* _Exercise goal_
Word for word, give the data again without its pictures.

* _Extracted material_

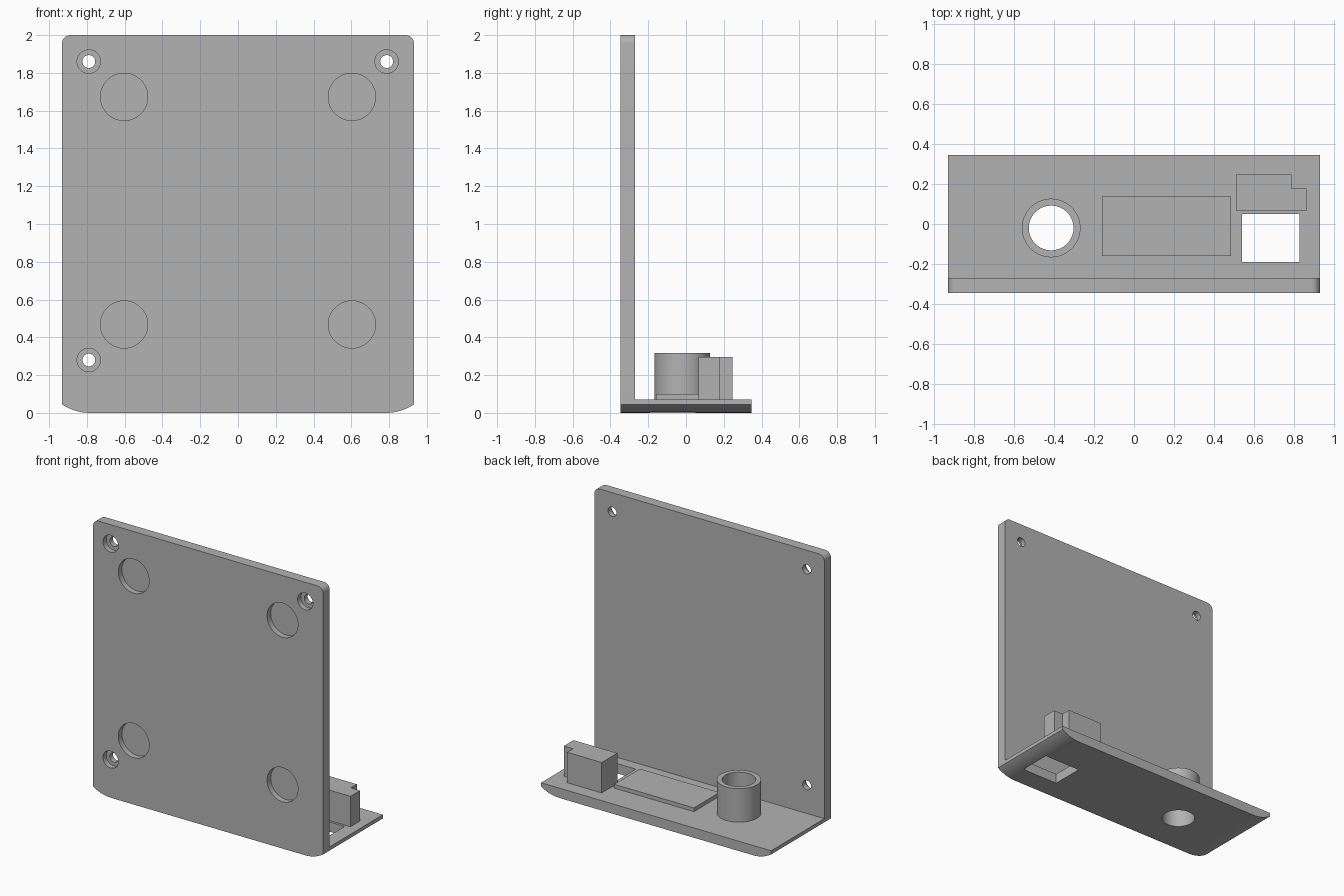
import bpy, bmesh, math
from math import sin, cos, pi
from mathutils import Matrix

if "Cube" in bpy.data.objects:
    bpy.data.objects.remove(bpy.data.objects["Cube"])

grey = bpy.data.materials.new("plain_grey")
grey.use_nodes = True
grey.diffuse_color = (0.45, 0.45, 0.45, 1)
grey.node_tree.nodes["Principled BSDF"].inputs["Base Color"].default_value = grey.diffuse_color

HALF_W, HALF_D, HEIGHT = 0.932, 0.346, 2.0
PLATE_BACK, BASE_TOP = -0.27, 0.072


def prism(name, outline, start, end, axis="z"):
    """Extrude a closed outline along z, or along y when the outline is given in x, z."""
    bm = bmesh.new()
    place = (lambda a, b: (a, b, start)) if axis == "z" else (lambda a, b: (a, start, b))
    face = bm.faces.new([bm.verts.new(place(a, b)) for a, b in outline])
    grown = bmesh.ops.extrude_face_region(bm, geom=[face])["geom"]
    step = (0, 0, end - start) if axis == "z" else (0, end - start, 0)
    bmesh.ops.translate(bm, vec=step, verts=[v for v in grown if isinstance(v, bmesh.types.BMVert)])
    bmesh.ops.recalc_face_normals(bm, faces=bm.faces)
    mesh = bpy.data.meshes.new(name)
    bm.to_mesh(mesh)
    bm.free()
    mesh.materials.append(grey)
    obj = bpy.data.objects.new(name, mesh)
    bpy.context.collection.objects.link(obj)
    return obj


def arc(cx, cy, r, a0, a1, n):
    return [(cx + r * cos(a0 + (a1 - a0) * i / n), cy + r * sin(a0 + (a1 - a0) * i / n))
            for i in range(n + 1)]


def circle(cx, cy, r, n=64):
    return arc(cx, cy, r, 0, 2 * pi, n)[:-1]


def rect(x0, x1, y0, y1):
    return [(x0, y0), (x1, y0), (x1, y1), (x0, y1)]


def cut(target, cutter):
    """Subtract the cutter and bake the result."""
    mod = target.modifiers.new("cut", "BOOLEAN")
    mod.operation, mod.solver, mod.object = "DIFFERENCE", "EXACT", cutter
    bpy.context.view_layer.update()
    result = bpy.data.meshes.new_from_object(
        target.evaluated_get(bpy.context.evaluated_depsgraph_get()))
    target.modifiers.clear()
    target.data = result
    bpy.data.objects.remove(cutter)


# Right half of the shared bottom edge: a shallow arc that meets the side at a corner
R = 0.27
sweep = math.acos((R - 0.045) / R)
bottom_right = arc(HALF_W - R * sin(sweep), R, R, -pi / 2, -pi / 2 + sweep, 12)


def mirrored(half):
    return half + [(-x, z) for x, z in reversed(half)]


# Upright plate with rounded top corners
corner = 0.045
plate = prism("upright_plate",
              mirrored(bottom_right + arc(HALF_W - corner, HEIGHT - corner, corner, 0, pi / 2, 10)),
              -HALF_D, PLATE_BACK, "y")

# Four round magnet recesses in the front
for x in (-0.603, 0.603):
    for z in (0.468, 1.673):
        cut(plate, prism("cutter", circle(x, z, 0.125), -0.4, -HALF_D + 0.042, "y"))

# Three counterbored screw holes
for x, z in ((-0.79, 0.28), (-0.79, 1.86), (0.787, 1.86)):
    cut(plate, prism("cutter", circle(x, z, 0.062, 40), -0.4, -HALF_D + 0.038, "y"))
    cut(plate, prism("cutter", circle(x, z, 0.034, 40), -0.4, -0.2, "y"))

# Base shelf with a rectangular window and a round through hole
base = prism("base_shelf", mirrored(bottom_right + [(HALF_W, BASE_TOP)]), PLATE_BACK, HALF_D, "y")
TUBE_X, TUBE_Y, BORE = -0.415, -0.02, 0.112
cut(base, prism("cutter", rect(0.54, 0.83, -0.19, 0.05), -0.1, 0.2))
cut(base, prism("cutter", circle(TUBE_X, TUBE_Y, BORE), -0.1, 0.2))

# Tube standing around the round hole
tube = prism("tube", circle(TUBE_X, TUBE_Y, 0.147), BASE_TOP, 0.317)
cut(tube, prism("cutter", circle(TUBE_X, TUBE_Y, BORE), 0, 0.4))

# Raised pad and stepped block
pad = prism("raised_pad", rect(-0.16, 0.486, -0.16, 0.137), BASE_TOP, 0.1)
block = prism("stepped_block",
              [(0.51, 0.067), (0.865, 0.067), (0.865, 0.178), (0.79, 0.178),
               (0.79, 0.247), (0.51, 0.247)], BASE_TOP, 0.295)

# Smooth the round walls and keep the edges sharp
bpy.ops.object.select_all(action="DESELECT")
for obj in (plate, base, tube, pad, block):
    obj.select_set(True)
bpy.context.view_layer.objects.active = plate
bpy.ops.object.shade_smooth_by_angle(angle=math.radians(25))
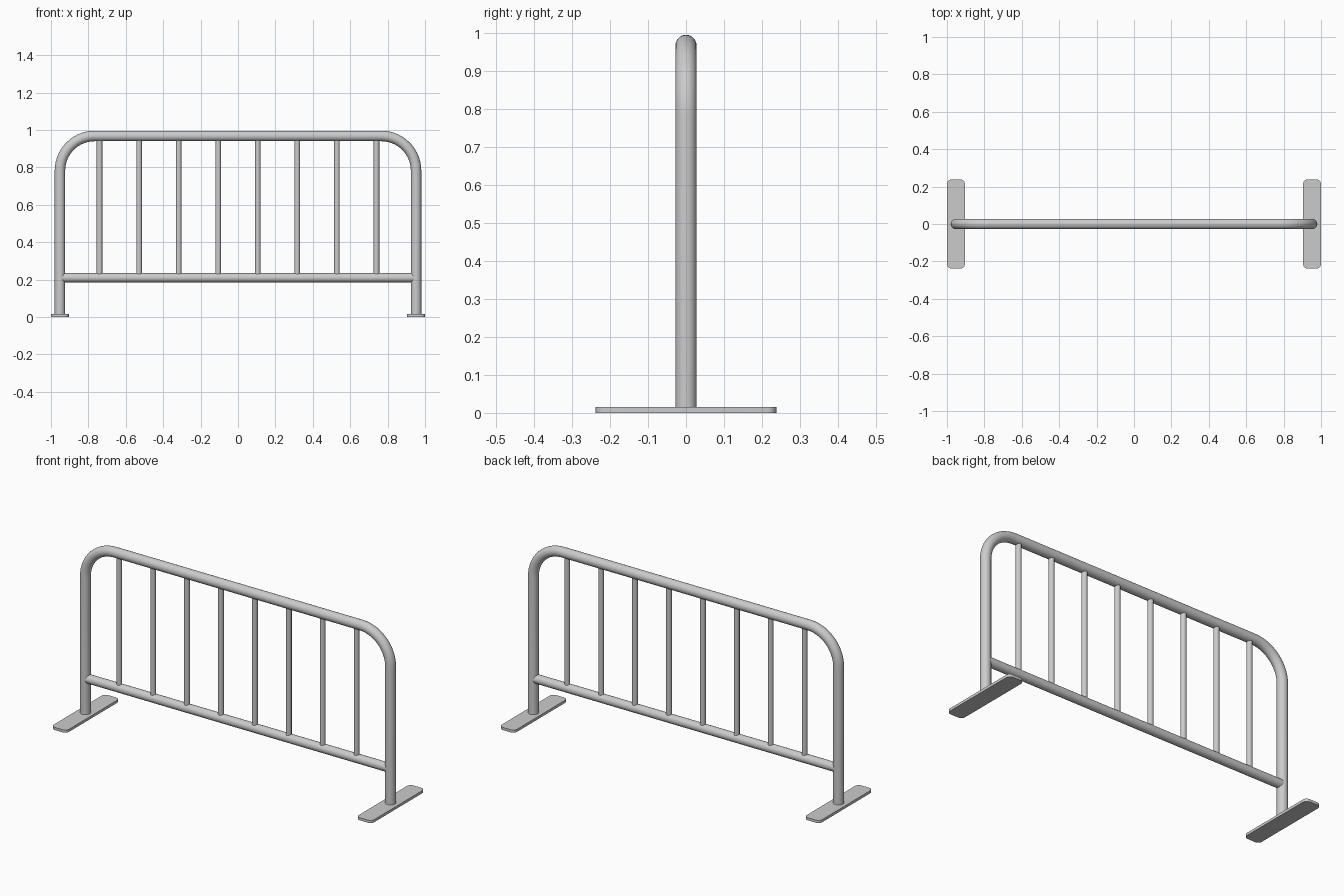
import bpy, bmesh
from math import sin, cos, pi, radians

if "Cube" in bpy.data.objects:
    bpy.data.objects.remove(bpy.data.objects["Cube"])

POST_X, TOP_Z, BEND = 0.952, 0.968, 0.185
TUBE_R, RAIL_R, BAR_R = 0.028, 0.025, 0.015
RAIL_Z, FOOT_H = 0.21, 0.015


def tube(name, points, radius, res=6):
    """Sweep a round section along a path and turn it into a smooth mesh."""
    cu = bpy.data.curves.new(name, 'CURVE')
    cu.dimensions = '3D'
    cu.bevel_depth = radius
    cu.bevel_resolution = res
    cu.use_fill_caps = True
    sp = cu.splines.new('POLY')
    sp.points.add(len(points) - 1)
    for p, co in zip(sp.points, points):
        p.co = (*co, 1)
    ob = bpy.data.objects.new(name, cu)
    bpy.context.collection.objects.link(ob)
    bpy.ops.object.select_all(action='DESELECT')
    ob.select_set(True)
    bpy.context.view_layer.objects.active = ob
    bpy.ops.object.convert(target='MESH')
    bpy.ops.object.shade_smooth_by_angle(angle=radians(40))
    return bpy.context.object


def foot(name, x):
    """Flat plate with rounded vertical corners."""
    bm = bmesh.new()
    bmesh.ops.create_cube(bm, size=1)
    bmesh.ops.scale(bm, vec=(0.096, 0.476, FOOT_H), verts=bm.verts)
    upright = [e for e in bm.edges
               if abs(e.verts[0].co.z - e.verts[1].co.z) > FOOT_H / 2]
    bmesh.ops.bevel(bm, geom=upright, offset=0.024, segments=5,
                    profile=0.5, affect='EDGES')
    me = bpy.data.meshes.new(name)
    bm.to_mesh(me)
    bm.free()
    ob = bpy.data.objects.new(name, me)
    ob.location = (x, 0, FOOT_H / 2)
    bpy.context.collection.objects.link(ob)
    bpy.ops.object.select_all(action='DESELECT')
    ob.select_set(True)
    bpy.context.view_layer.objects.active = ob
    bpy.ops.object.shade_smooth_by_angle(angle=radians(30))


# Outer frame: one bent tube, right half of the path mirrored to the left
STEPS = 14
right = [(POST_X, 0, FOOT_H - 0.003)]
for i in range(STEPS + 1):
    a = i / STEPS * pi / 2
    right.append((POST_X - BEND + BEND * cos(a), 0, TOP_Z - BEND + BEND * sin(a)))
left = [(-x, y, z) for x, y, z in reversed(right)]
tube("outer_frame", right + left, TUBE_R, 8)

# Lower rail between the posts
tube("lower_rail", [(-POST_X, 0, RAIL_Z), (POST_X, 0, RAIL_Z)], RAIL_R, 8)

# Eight evenly spaced upright bars
for i in range(8):
    x = (i - 3.5) * 0.2115
    tube(f"upright_bar_{i + 1}", [(x, 0, RAIL_Z), (x, 0, TOP_Z)], BAR_R)

# Foot plates
for side, sx in (("left", -1), ("right", 1)):
    foot(f"foot_plate_{side}", sx * POST_X)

* _Final answer_
import bpy, bmesh, math
from math import sin, cos, pi
from mathutils import Matrix

if "Cube" in bpy.data.objects:
    bpy.data.objects.remove(bpy.data.objects["Cube"])

grey = bpy.data.materials.new("plain_grey")
grey.use_nodes = True
grey.diffuse_color = (0.45, 0.45, 0.45, 1)
grey.node_tree.nodes["Principled BSDF"].inputs["Base Color"].default_value = grey.diffuse_color

HALF_W, HALF_D, HEIGHT = 0.932, 0.346, 2.0
PLATE_BACK, BASE_TOP = -0.27, 0.072


def prism(name, outline, start, end, axis="z"):
    """Extrude a closed outline along z, or along y when the outline is given in x, z."""
    bm = bmesh.new()
    place = (lambda a, b: (a, b, start)) if axis == "z" else (lambda a, b: (a, start, b))
    face = bm.faces.new([bm.verts.new(place(a, b)) for a, b in outline])
    grown = bmesh.ops.extrude_face_region(bm, geom=[face])["geom"]
    step = (0, 0, end - start) if axis == "z" else (0, end - start, 0)
    bmesh.ops.translate(bm, vec=step, verts=[v for v in grown if isinstance(v, bmesh.types.BMVert)])
    bmesh.ops.recalc_face_normals(bm, faces=bm.faces)
    mesh = bpy.data.meshes.new(name)
    bm.to_mesh(mesh)
    bm.free()
    mesh.materials.append(grey)
    obj = bpy.data.objects.new(name, mesh)
    bpy.context.collection.objects.link(obj)
    return obj


def arc(cx, cy, r, a0, a1, n):
    return [(cx + r * cos(a0 + (a1 - a0) * i / n), cy + r * sin(a0 + (a1 - a0) * i / n))
            for i in range(n + 1)]


def circle(cx, cy, r, n=64):
    return arc(cx, cy, r, 0, 2 * pi, n)[:-1]


def rect(x0, x1, y0, y1):
    return [(x0, y0), (x1, y0), (x1, y1), (x0, y1)]


def cut(target, cutter):
    """Subtract the cutter and bake the result."""
    mod = target.modifiers.new("cut", "BOOLEAN")
    mod.operation, mod.solver, mod.object = "DIFFERENCE", "EXACT", cutter
    bpy.context.view_layer.update()
    result = bpy.data.meshes.new_from_object(
        target.evaluated_get(bpy.context.evaluated_depsgraph_get()))
    target.modifiers.clear()
    target.data = result
    bpy.data.objects.remove(cutter)


# Right half of the shared bottom edge: a shallow arc that meets the side at a corner
R = 0.27
sweep = math.acos((R - 0.045) / R)
bottom_right = arc(HALF_W - R * sin(sweep), R, R, -pi / 2, -pi / 2 + sweep, 12)


def mirrored(half):
    return half + [(-x, z) for x, z in reversed(half)]


# Upright plate with rounded top corners
corner = 0.045
plate = prism("upright_plate",
              mirrored(bottom_right + arc(HALF_W - corner, HEIGHT - corner, corner, 0, pi / 2, 10)),
              -HALF_D, PLATE_BACK, "y")

# Four round magnet recesses in the front
for x in (-0.603, 0.603):
    for z in (0.468, 1.673):
        cut(plate, prism("cutter", circle(x, z, 0.125), -0.4, -HALF_D + 0.042, "y"))

# Three counterbored screw holes
for x, z in ((-0.79, 0.28), (-0.79, 1.86), (0.787, 1.86)):
    cut(plate, prism("cutter", circle(x, z, 0.062, 40), -0.4, -HALF_D + 0.038, "y"))
    cut(plate, prism("cutter", circle(x, z, 0.034, 40), -0.4, -0.2, "y"))

# Base shelf with a rectangular window and a round through hole
base = prism("base_shelf", mirrored(bottom_right + [(HALF_W, BASE_TOP)]), PLATE_BACK, HALF_D, "y")
TUBE_X, TUBE_Y, BORE = -0.415, -0.02, 0.112
cut(base, prism("cutter", rect(0.54, 0.83, -0.19, 0.05), -0.1, 0.2))
cut(base, prism("cutter", circle(TUBE_X, TUBE_Y, BORE), -0.1, 0.2))

# Tube standing around the round hole
tube = prism("tube", circle(TUBE_X, TUBE_Y, 0.147), BASE_TOP, 0.317)
cut(tube, prism("cutter", circle(TUBE_X, TUBE_Y, BORE), 0, 0.4))

# Raised pad and stepped block
pad = prism("raised_pad", rect(-0.16, 0.486, -0.16, 0.137), BASE_TOP, 0.1)
block = prism("stepped_block",
              [(0.51, 0.067), (0.865, 0.067), (0.865, 0.178), (0.79, 0.178),
               (0.79, 0.247), (0.51, 0.247)], BASE_TOP, 0.295)

# Smooth the round walls and keep the edges sharp
bpy.ops.object.select_all(action="DESELECT")
for obj in (plate, base, tube, pad, block):
    obj.select_set(True)
bpy.context.view_layer.objects.active = plate
bpy.ops.object.shade_smooth_by_angle(angle=math.radians(25))
import bpy, bmesh
from math import sin, cos, pi, radians

if "Cube" in bpy.data.objects:
    bpy.data.objects.remove(bpy.data.objects["Cube"])

POST_X, TOP_Z, BEND = 0.952, 0.968, 0.185
TUBE_R, RAIL_R, BAR_R = 0.028, 0.025, 0.015
RAIL_Z, FOOT_H = 0.21, 0.015


def tube(name, points, radius, res=6):
    """Sweep a round section along a path and turn it into a smooth mesh."""
    cu = bpy.data.curves.new(name, 'CURVE')
    cu.dimensions = '3D'
    cu.bevel_depth = radius
    cu.bevel_resolution = res
    cu.use_fill_caps = True
    sp = cu.splines.new('POLY')
    sp.points.add(len(points) - 1)
    for p, co in zip(sp.points, points):
        p.co = (*co, 1)
    ob = bpy.data.objects.new(name, cu)
    bpy.context.collection.objects.link(ob)
    bpy.ops.object.select_all(action='DESELECT')
    ob.select_set(True)
    bpy.context.view_layer.objects.active = ob
    bpy.ops.object.convert(target='MESH')
    bpy.ops.object.shade_smooth_by_angle(angle=radians(40))
    return bpy.context.object


def foot(name, x):
    """Flat plate with rounded vertical corners."""
    bm = bmesh.new()
    bmesh.ops.create_cube(bm, size=1)
    bmesh.ops.scale(bm, vec=(0.096, 0.476, FOOT_H), verts=bm.verts)
    upright = [e for e in bm.edges
               if abs(e.verts[0].co.z - e.verts[1].co.z) > FOOT_H / 2]
    bmesh.ops.bevel(bm, geom=upright, offset=0.024, segments=5,
                    profile=0.5, affect='EDGES')
    me = bpy.data.meshes.new(name)
    bm.to_mesh(me)
    bm.free()
    ob = bpy.data.objects.new(name, me)
    ob.location = (x, 0, FOOT_H / 2)
    bpy.context.collection.objects.link(ob)
    bpy.ops.object.select_all(action='DESELECT')
    ob.select_set(True)
    bpy.context.view_layer.objects.active = ob
    bpy.ops.object.shade_smooth_by_angle(angle=radians(30))


# Outer frame: one bent tube, right half of the path mirrored to the left
STEPS = 14
right = [(POST_X, 0, FOOT_H - 0.003)]
for i in range(STEPS + 1):
    a = i / STEPS * pi / 2
    right.append((POST_X - BEND + BEND * cos(a), 0, TOP_Z - BEND + BEND * sin(a)))
left = [(-x, y, z) for x, y, z in reversed(right)]
tube("outer_frame", right + left, TUBE_R, 8)

# Lower rail between the posts
tube("lower_rail", [(-POST_X, 0, RAIL_Z), (POST_X, 0, RAIL_Z)], RAIL_R, 8)

# Eight evenly spaced upright bars
for i in range(8):
    x = (i - 3.5) * 0.2115
    tube(f"upright_bar_{i + 1}", [(x, 0, RAIL_Z), (x, 0, TOP_Z)], BAR_R)

# Foot plates
for side, sx in (("left", -1), ("right", 1)):
    foot(f"foot_plate_{side}", sx * POST_X)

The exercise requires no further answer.